IB-2008-B (June 2008)
Author: Benjamin DeGrow
In March 2006, the Independence Institute published an issue backgrounder to provide needed context to claims made about the state of K-12 education funding in Colorado. Among the observations in the report were as follows:
- A comprehensive analysis of relevant research overwhelmingly showed no link between education spending and student performance, with several studies even showing a negative relationship
- From 1992 to 2003, 27 of 42 states with available testing data increased per-pupil spending more than Colorado: of the 27 states, only Delaware also showed greater gains than Colorado in 4th-grade reading scores
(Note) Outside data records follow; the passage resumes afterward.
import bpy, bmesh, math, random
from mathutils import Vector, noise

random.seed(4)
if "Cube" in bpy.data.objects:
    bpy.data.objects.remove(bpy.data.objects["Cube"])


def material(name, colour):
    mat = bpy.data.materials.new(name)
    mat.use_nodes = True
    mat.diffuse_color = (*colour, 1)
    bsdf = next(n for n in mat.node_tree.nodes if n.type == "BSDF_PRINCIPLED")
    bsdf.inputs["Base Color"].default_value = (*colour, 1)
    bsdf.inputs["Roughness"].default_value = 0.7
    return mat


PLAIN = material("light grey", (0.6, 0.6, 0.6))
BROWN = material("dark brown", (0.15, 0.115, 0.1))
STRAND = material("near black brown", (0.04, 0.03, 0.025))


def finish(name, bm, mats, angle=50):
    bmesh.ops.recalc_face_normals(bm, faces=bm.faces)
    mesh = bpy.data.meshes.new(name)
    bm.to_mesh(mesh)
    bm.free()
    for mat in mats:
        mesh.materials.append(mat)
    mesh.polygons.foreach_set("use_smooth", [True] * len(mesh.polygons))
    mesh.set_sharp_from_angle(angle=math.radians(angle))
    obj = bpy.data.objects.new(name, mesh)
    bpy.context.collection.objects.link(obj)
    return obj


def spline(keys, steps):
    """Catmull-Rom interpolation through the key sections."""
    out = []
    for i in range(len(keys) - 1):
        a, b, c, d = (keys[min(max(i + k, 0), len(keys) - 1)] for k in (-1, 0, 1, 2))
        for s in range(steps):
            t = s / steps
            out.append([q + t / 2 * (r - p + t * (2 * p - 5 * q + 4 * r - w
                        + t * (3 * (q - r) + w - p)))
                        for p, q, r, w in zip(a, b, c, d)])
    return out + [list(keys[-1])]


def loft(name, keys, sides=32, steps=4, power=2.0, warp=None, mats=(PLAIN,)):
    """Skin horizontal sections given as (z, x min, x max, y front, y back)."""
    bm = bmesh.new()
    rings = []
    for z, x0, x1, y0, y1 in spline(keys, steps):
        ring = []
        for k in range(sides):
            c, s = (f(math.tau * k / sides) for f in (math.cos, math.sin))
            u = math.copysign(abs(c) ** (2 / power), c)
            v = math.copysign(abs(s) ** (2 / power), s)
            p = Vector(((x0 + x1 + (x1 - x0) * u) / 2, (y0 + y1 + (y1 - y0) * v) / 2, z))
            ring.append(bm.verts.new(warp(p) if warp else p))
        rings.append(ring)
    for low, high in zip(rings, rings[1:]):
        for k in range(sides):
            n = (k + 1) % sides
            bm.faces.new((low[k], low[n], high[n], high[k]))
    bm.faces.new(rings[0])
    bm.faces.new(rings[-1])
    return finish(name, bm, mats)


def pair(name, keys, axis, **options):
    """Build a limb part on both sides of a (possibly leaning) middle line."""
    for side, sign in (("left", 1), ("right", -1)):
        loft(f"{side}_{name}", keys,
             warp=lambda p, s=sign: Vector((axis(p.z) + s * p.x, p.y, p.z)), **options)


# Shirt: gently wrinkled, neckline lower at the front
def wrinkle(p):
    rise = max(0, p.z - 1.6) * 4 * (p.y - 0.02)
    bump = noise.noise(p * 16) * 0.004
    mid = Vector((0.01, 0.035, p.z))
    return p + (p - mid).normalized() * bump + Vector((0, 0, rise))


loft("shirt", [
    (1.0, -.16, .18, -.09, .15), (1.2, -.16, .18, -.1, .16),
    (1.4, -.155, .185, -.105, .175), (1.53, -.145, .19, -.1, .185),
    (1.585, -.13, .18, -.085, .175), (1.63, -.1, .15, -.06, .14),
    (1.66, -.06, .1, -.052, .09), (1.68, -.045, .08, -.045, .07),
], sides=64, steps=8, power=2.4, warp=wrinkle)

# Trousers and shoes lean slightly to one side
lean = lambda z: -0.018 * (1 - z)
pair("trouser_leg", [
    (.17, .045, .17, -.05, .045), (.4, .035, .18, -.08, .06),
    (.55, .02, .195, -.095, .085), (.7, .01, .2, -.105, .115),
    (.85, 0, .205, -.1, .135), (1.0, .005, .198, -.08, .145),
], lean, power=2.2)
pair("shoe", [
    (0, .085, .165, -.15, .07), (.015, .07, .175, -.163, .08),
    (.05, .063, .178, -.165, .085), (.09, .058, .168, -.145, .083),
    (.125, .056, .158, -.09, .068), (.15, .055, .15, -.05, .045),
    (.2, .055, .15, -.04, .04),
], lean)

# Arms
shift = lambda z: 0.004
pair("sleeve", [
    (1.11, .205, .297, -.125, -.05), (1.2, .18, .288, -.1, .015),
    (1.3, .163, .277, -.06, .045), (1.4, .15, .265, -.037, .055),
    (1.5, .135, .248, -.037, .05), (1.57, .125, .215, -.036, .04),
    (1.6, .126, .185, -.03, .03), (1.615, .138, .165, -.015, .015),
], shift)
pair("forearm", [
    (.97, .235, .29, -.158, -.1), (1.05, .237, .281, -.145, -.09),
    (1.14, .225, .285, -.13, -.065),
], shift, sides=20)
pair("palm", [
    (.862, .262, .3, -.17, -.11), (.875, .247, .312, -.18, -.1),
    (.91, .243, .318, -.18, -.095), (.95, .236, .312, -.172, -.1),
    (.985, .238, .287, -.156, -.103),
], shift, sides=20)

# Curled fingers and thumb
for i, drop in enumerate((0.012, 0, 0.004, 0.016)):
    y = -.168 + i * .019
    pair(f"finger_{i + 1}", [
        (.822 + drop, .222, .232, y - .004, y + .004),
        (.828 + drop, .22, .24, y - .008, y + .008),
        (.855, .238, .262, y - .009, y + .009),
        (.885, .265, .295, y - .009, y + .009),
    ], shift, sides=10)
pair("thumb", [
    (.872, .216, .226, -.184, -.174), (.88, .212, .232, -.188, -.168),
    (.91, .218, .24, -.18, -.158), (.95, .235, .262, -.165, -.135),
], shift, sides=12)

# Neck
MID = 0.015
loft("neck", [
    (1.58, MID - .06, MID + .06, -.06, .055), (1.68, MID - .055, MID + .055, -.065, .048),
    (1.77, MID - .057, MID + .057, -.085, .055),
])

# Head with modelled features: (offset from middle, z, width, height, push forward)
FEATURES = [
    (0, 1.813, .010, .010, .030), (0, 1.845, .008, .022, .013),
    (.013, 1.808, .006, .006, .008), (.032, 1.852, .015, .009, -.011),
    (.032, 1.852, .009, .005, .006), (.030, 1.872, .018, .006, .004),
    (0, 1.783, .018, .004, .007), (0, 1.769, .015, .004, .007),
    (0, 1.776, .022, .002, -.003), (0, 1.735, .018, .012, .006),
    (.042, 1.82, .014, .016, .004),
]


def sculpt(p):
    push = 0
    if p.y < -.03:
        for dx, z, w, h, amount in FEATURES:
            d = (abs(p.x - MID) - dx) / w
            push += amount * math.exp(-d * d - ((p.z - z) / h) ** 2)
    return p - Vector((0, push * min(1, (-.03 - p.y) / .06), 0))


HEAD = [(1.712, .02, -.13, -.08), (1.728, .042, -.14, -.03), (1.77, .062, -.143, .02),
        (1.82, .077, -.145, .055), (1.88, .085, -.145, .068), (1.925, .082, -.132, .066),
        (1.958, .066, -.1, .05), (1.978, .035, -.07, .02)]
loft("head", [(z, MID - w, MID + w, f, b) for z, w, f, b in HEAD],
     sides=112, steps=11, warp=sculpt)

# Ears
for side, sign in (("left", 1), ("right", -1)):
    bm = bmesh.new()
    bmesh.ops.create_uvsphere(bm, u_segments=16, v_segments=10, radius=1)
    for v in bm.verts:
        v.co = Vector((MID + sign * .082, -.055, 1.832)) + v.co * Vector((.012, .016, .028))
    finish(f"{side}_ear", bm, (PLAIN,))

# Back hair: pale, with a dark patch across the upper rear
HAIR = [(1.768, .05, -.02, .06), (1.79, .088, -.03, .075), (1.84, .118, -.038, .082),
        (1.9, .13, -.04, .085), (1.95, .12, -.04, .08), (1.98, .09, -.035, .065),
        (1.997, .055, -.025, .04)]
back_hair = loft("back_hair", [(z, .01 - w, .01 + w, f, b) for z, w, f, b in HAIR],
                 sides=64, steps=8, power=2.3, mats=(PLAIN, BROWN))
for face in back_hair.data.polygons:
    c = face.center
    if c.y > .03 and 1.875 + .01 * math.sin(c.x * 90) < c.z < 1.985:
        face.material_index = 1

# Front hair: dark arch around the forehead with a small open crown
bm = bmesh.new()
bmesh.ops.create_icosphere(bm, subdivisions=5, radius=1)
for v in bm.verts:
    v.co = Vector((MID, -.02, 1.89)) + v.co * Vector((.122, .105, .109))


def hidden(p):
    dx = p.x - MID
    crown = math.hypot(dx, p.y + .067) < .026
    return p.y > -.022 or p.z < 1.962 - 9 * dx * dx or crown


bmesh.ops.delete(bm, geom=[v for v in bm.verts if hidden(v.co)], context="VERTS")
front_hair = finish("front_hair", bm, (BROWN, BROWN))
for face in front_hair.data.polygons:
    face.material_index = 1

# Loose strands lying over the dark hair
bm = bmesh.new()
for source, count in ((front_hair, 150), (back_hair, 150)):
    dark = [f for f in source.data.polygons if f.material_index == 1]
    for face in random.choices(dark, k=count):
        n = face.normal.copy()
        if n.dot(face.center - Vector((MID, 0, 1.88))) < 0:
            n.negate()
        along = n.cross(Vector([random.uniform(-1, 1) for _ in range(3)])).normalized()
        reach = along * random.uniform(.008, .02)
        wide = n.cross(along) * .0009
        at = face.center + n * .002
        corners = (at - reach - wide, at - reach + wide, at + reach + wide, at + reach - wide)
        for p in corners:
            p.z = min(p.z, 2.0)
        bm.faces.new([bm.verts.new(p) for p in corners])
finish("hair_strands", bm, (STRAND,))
- Colorado’s real growth in total per-pupil expenditures outpaced most states in the 1970s but grew less quickly than most states in the 1980s and 1990s, but both Colorado and the nation roughly doubled per-pupil spending between 1970 and 2000
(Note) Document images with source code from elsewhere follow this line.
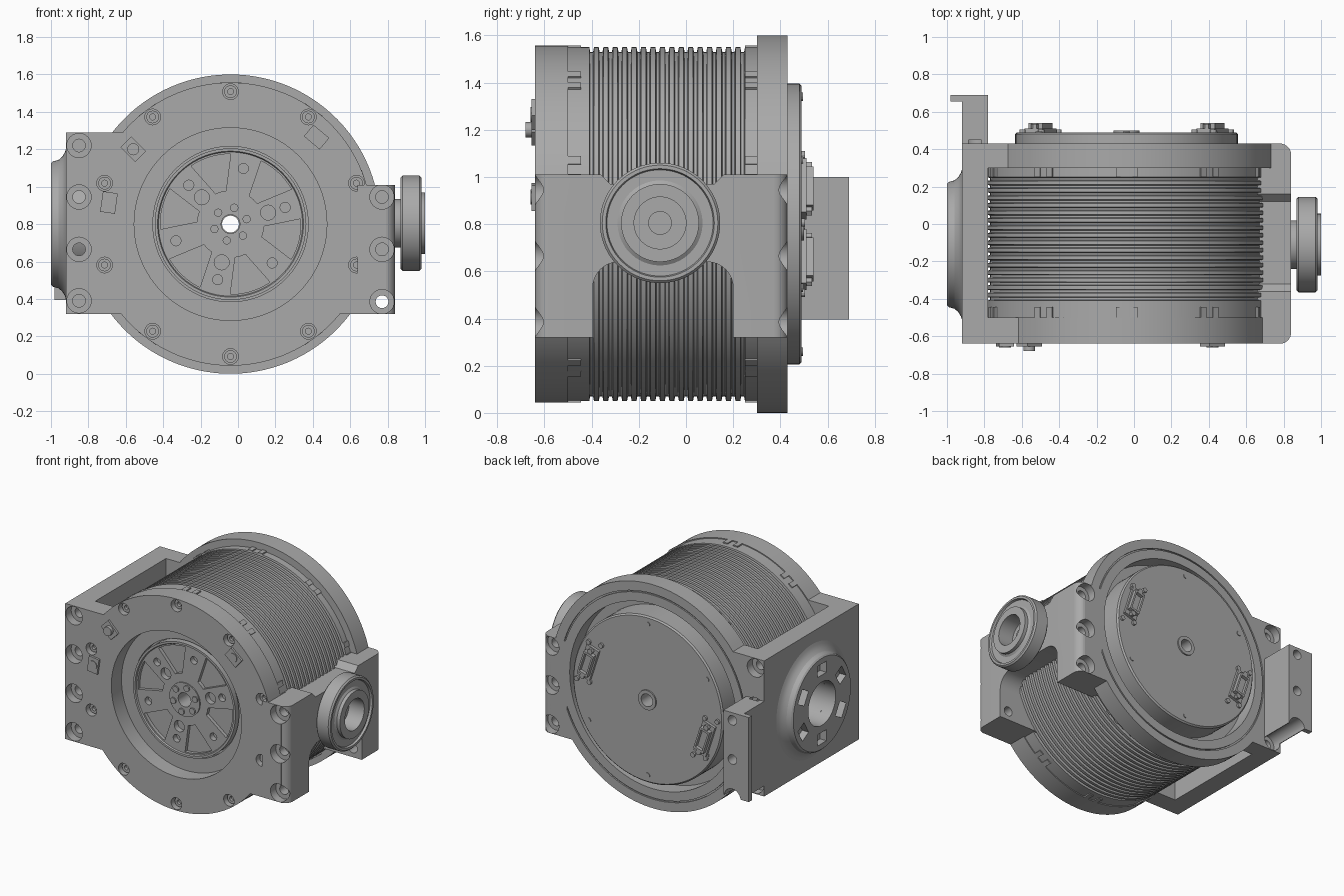
import bpy, bmesh
from math import sin, cos, asin, pi, radians
from mathutils import Matrix, Vector

if "Cube" in bpy.data.objects:
    bpy.data.objects.remove(bpy.data.objects["Cube"])

GREY = (0.4, 0.4, 0.4, 1)
metal = bpy.data.materials.new("machined grey metal")
metal.use_nodes = True
metal.diffuse_color = GREY
metal.node_tree.nodes["Principled BSDF"].inputs["Base Color"].default_value = GREY

CX, CZ = -0.04, 0.8      # drum axis
BY = -0.11               # side boss axis
PLACE = {"x": lambda u, v, a: (a, u, v),
         "y": lambda u, v, a: (u, a, v),
         "z": lambda u, v, a: (u, v, a)}


def finish(bm, name):
    bmesh.ops.remove_doubles(bm, verts=bm.verts, dist=1e-5)
    bmesh.ops.recalc_face_normals(bm, faces=bm.faces)
    mesh = bpy.data.meshes.new(name)
    bm.to_mesh(mesh)
    bm.free()
    mesh.materials.append(metal)
    ob = bpy.data.objects.new(name, mesh)
    bpy.context.collection.objects.link(ob)
    return ob


def lathe(name, profile, axis="y", centre=(CX, CZ), n=96):
    """Revolve a closed (radius, along) profile."""
    bm = bmesh.new()
    rings = []
    for i in range(n):
        t = 2 * pi * i / n
        rings.append([bm.verts.new(PLACE[axis](centre[0] + r * cos(t), centre[1] + r * sin(t), a))
                      for r, a in profile])
    m = len(profile)
    for i in range(n):
        p, q = rings[i], rings[(i + 1) % n]
        for j in range(m):
            k = (j + 1) % m
            if profile[j][0] or profile[k][0]:
                bm.faces.new((p[j], p[k], q[k], q[j]))
    return finish(bm, name)


def prism(name, outline, axis, a, b):
    bm = bmesh.new()
    lo = [bm.verts.new(PLACE[axis](u, v, a)) for u, v in outline]
    hi = [bm.verts.new(PLACE[axis](u, v, b)) for u, v in outline]
    bm.faces.new(lo)
    bm.faces.new(hi)
    for i in range(len(lo)):
        j = (i + 1) % len(lo)
        bm.faces.new((lo[i], lo[j], hi[j], hi[i]))
    return finish(bm, name)


def rod(name, u, v, r, a, b, axis="y", n=24):
    return lathe(name, [(0, a), (r, a), (r, b), (0, b)], axis, (u, v), n)


def rect(u, v, w, h, angle=0):
    c, s = cos(angle), sin(angle)
    return [(u + x * c - y * s, v + x * s + y * c)
            for x, y in ((-w / 2, -h / 2), (w / 2, -h / 2), (w / 2, h / 2), (-w / 2, h / 2))]


def arc(u, v, r, t0, t1, n):
    return [(u + r * cos(t0 + (t1 - t0) * i / n), v + r * sin(t0 + (t1 - t0) * i / n))
            for i in range(n + 1)]


def join(parts, name):
    bpy.ops.object.select_all(action="DESELECT")
    for p in parts:
        p.select_set(True)
    bpy.context.view_layer.objects.active = parts[0]
    if len(parts) > 1:
        bpy.ops.object.join()
    parts[0].name = name
    return parts[0]


def cut(targets, cutters):
    tool = join(cutters, "cutter")
    tool.hide_render = True
    for ob in targets:
        mod = ob.modifiers.new("cut", "BOOLEAN")
        mod.operation, mod.solver, mod.object = "DIFFERENCE", "EXACT", tool
        bpy.context.view_layer.objects.active = ob
        bpy.ops.object.modifier_apply(modifier=mod.name)
    bpy.data.objects.remove(tool)


# Drum with fine cooling ribs
ribs = []
for i in range(17):
    y = -0.41 + i * 0.04
    ribs += [(0.75, y), (0.73, y + 0.004), (0.73, y + 0.016), (0.75, y + 0.02)]
drum = lathe("ribbed_drum", [(0.05, -0.49), (0.415, -0.49), (0.415, -0.525), (0.52, -0.525),
                             (0.52, -0.5), (0.75, -0.5)] + ribs + [(0.75, 0.31), (0.05, 0.31)], n=128)

# Paired clamp pads around both ends of the drum
pads = []
for i in range(10):
    t = pi / 2 + i * pi / 5
    for side in (-0.04, 0.04):
        u = CX + 0.742 * cos(t) - side * sin(t)
        v = CZ + 0.742 * sin(t) + side * cos(t)
        for y in (-0.5, 0.25):
            pads.append(prism("pad", rect(u, v, 0.03, 0.035, t), "y", y, y + 0.055))
join(pads, "clamp_pads")


# End flanges: round plates widened to both mounting sides
def flange(name, r, a, b):
    top, base = asin(0.49 / r), asin(0.48 / r)
    outline = arc(CX, CZ, r, asin(0.21 / r), pi - top, 48) + [(-0.92, 1.29), (-0.92, 0.32)]
    outline += arc(CX, CZ, r, pi + base, 2 * pi - base, 48) + [(0.79, 0.32), (0.79, 1.01)]
    return prism(name, outline, "y", a, b)


front = flange("front_flange", 0.757, -0.64, -0.5)
back = flange("back_flange", 0.8, 0.3, 0.43)
cut([front], [rod("bore", CX, CZ, 0.515, -0.7, -0.4, n=96)])
cut([back], [rod("bore", CX, CZ, 0.66, 0.2, 0.5, n=96),
             lathe("ring", [(0.725, 0.42), (0.735, 0.42), (0.735, 0.5), (0.725, 0.5)])])

# Mounting wall on the right-hand side of the front, and the hook bracket behind it
left_wall = prism("mounting_wall", rect(-0.85, -0.105, 0.14, 1.07), "z", 0.32, 1.29)
hook = prism("hook_bracket", [(-0.92, 0.43), (-0.78, 0.43), (-0.78, 0.69), (-0.98, 0.69),
                              (-0.98, 0.655), (-0.92, 0.655)], "z", 0.395, 1.0)
cut([left_wall], [rod("bore", BY, CZ, 0.155, -1.1, -0.7, "x", 48)])

# Bearing wall with rounded corners, arched underneath
outline = [(0.5, -0.5), (0.64, -0.5), (0.64, -0.64)] + arc(0.78, -0.58, 0.06, -pi / 2, 0, 8)
outline += arc(0.78, 0.37, 0.06, 0, pi / 2, 8) + [(0.64, 0.43), (0.64, 0.3), (0.5, 0.3)]
right_wall = prism("bearing_wall", outline, "z", 0.32, 1.01)
arch = [(-0.395, 0.2), (0.2, 0.2)] + arc(0.09, 0.53, 0.11, 0, pi / 2, 8)
arch += arc(-0.285, 0.53, 0.11, pi / 2, pi, 8)
notch = arc(0.17, 1.02, 0.06, pi, pi * 1.5, 6)
notch = [(-0.36, 1.1), (-0.36, 1.01), (-0.32, 0.97), (0.12, 0.97), (0.16, 1.01), (0.16, 1.1)]
cut([right_wall], [prism("arch", arch, "x", 0.4, 1), prism("notch", notch, "x", 0.4, 1)])

# Counterbored mounting holes on both ends
holes = []
for x, zs in ((-0.85, (0.39, 0.665, 0.945, 1.22)), (0.77, (0.385, 0.665, 0.945))):
    for z in zs:
        if (x < 0) == (z in (0.665, 0.945)):
            holes.append(lathe("hole", [(0, -0.8), (0.065, -0.8), (0.065, -0.58), (0.034, -0.58),
                                        (0.034, 0.37), (0.065, 0.37), (0.065, 0.45), (0.034, 0.45),
                                        (0.034, 0.8), (0, 0.8)], "y", (x, z), 24))
        else:
            for s, face in ((-1, 0.64), (1, 0.43)):
                holes.append(lathe("hole", [(0, s * 0.8), (0.065, s * 0.8), (0.065, s * (face - 0.06)),
                                            (0.034, s * (face - 0.06)), (0.034, s * (face - 0.12)),
                                            (0, s * (face - 0.12))], "y", (x, z), 24))
cut([front, back, left_wall, right_wall, hook], holes)

# Ring of flange screws sunk in the front
ring = [radians(18 + 36 * i) for i in range(10)]
spots = [(CX + 0.708 * cos(t), CZ + 0.708 * sin(t)) for t in ring]
cut([front], [rod("hole", u, v, 0.042, -0.8, -0.59) for u, v in spots])
join([lathe("screw", [(0.016, -0.585), (0.016, -0.61), (0.034, -0.61), (0.034, -0.585)], "y", s, 20)
      for s in spots], "flange_screws")

# Rotor with six arms
rotor = lathe("rotor", [(0.05, -0.54), (0.385, -0.54), (0.39, -0.55), (0.405, -0.55),
                        (0.405, -0.48), (0.05, -0.48)])
cutters = []
for i in range(6):
    t = radians(17 + 60 * i)
    cutters.append(rod("hole", CX + 0.305 * cos(t), CZ + 0.305 * sin(t), 0.027, -0.6, -0.5, n=16))
    if i % 2 == 0:
        cutters.append(rod("hole", CX + 0.21 * cos(t), CZ + 0.21 * sin(t), 0.04, -0.6, -0.5, n=20))
    mid = t + pi / 6
    wedge = arc(CX, CZ, 0.375, mid - 0.3, mid + 0.3, 8) + arc(CX, CZ, 0.18, mid + 0.16, mid - 0.16, 4)
    cutters.append(prism("pocket", wedge, "y", -0.6, -0.515))
cut([rotor], cutters)
lathe("rotor_hub", [(0.05, -0.53), (0.05, -0.548), (0.12, -0.548), (0.12, -0.53)], n=48)
join([rod("screw", CX + 0.09 * cos(t), CZ + 0.09 * sin(t), 0.022, -0.545, -0.558, n=12)
      for t in [radians(17 + 60 * i) for i in range(6)]], "hub_screws")

# Back cover, centre bushing and small screws
lathe("back_cover", [(0.05, 0.3), (0.595, 0.3), (0.595, 0.48), (0.585, 0.49), (0.05, 0.49)])
lathe("back_bushing", [(0.045, 0.4), (0.045, 0.5), (0.07, 0.5), (0.07, 0.4)], n=40)
join([rod("screw", CX + 0.54 * cos(t), CZ + 0.54 * sin(t), 0.018, 0.485, 0.495, n=12)
      for t in [radians(30 + 60 * i) for i in range(6)]], "cover_screws")

# Two cable sockets on the back cover
for s, name in ((1, "upper_socket"), (-1, "lower_socket")):
    u, v, tilt = CX + s * 0.46, CZ + s * 0.15, radians(18)
    du, dv = -sin(tilt), cos(tilt)
    base = prism("base", rect(u, v, 0.1, 0.24, tilt), "y", 0.48, 0.51)
    shell = prism("shell", rect(u, v, 0.08, 0.17, tilt), "y", 0.5, 0.54)
    cut([shell], [prism("well", rect(u, v, 0.055, 0.14, tilt), "y", 0.515, 0.6)])
    posts = [rod("post", u + k * du, v + k * dv, 0.02, 0.5, 0.535, n=6) for k in (-0.1, 0.1)]
    screws = [rod("screw", u + k * du + w, v + k * dv, 0.017, 0.48, 0.505, n=12)
              for k in (-0.15, 0.15) for w in (-0.05, 0.05)]
    join([base, shell] + posts + screws, name)

# Small sensor plugs on the front flange
for i, (u, v, tilt, out) in enumerate(((-0.56, 1.2, 45, 0.68), (0.42, 1.265, 50, 0.66), (-0.69, 0.915, -8, 0.66))):
    plate = prism("plate", rect(u, v, 0.08, 0.11, radians(tilt)), "y", -0.63, -0.655)
    nub = rod("nub", u, v, 0.032, -0.64, -out, n=16)
    join([plate, nub], "sensor_plug_%d" % (i + 1))

# Bearing roller on its stub
lathe("bearing", [(0, 0.9), (0.05, 0.9), (0.05, 0.88), (0.11, 0.88), (0.11, 1.0), (0.165, 1.0),
                  (0.165, 0.975), (0.18, 0.965), (0.225, 0.965), (0.23, 0.98), (0.245, 0.98),
                  (0.255, 0.97), (0.255, 0.88), (0.245, 0.87), (0.13, 0.87), (0.13, 0.6), (0, 0.6)],
      "x", (BY, CZ + 0.005), 72)

# Flared coupling boss with a ring of slots
boss = lathe("coupling_boss", [(0.155, -0.8), (0.3, -0.8), (0.3, -0.91), (0.42, -0.915), (0.385, -0.925),
                               (0.36, -0.94), (0.343, -0.96), (0.335, -0.99), (0.325, -1.0),
                               (0.155, -1.0)], "x", (BY, CZ), 72)
slots = []
for i in range(6):
    t = radians(30 + 60 * i)
    slots.append(prism("slot", rect(BY + 0.245 * cos(t), CZ + 0.245 * sin(t), 0.08, 0.1, t),
                       "x", -1.1, -0.95))
cut([boss], slots)

# Smooth the round surfaces and keep the machined edges
bpy.ops.object.select_all(action="DESELECT")
for ob in bpy.context.collection.objects:
    if ob.type == "MESH" and metal.name in ob.data.materials:
        ob.select_set(True)
        bpy.context.view_layer.objects.active = ob
bpy.ops.object.shade_smooth_by_angle(angle=radians(25))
Since the initial release of “Counting the Cash,” updated statistical reports have added to the clarifying picture of education funding in Colorado. In terms of total per-pupil spending, which includes all costs related to elementary and secondary education, Colorado has grown at a pace close to the national average and retains its 26th ranking. Colorado’s current per-pupil spending—which excludes costs for capital construction and debt financing—ranks higher by one measure and lower by two others. The gap has grown between the highest and lowest rankings (see table 1).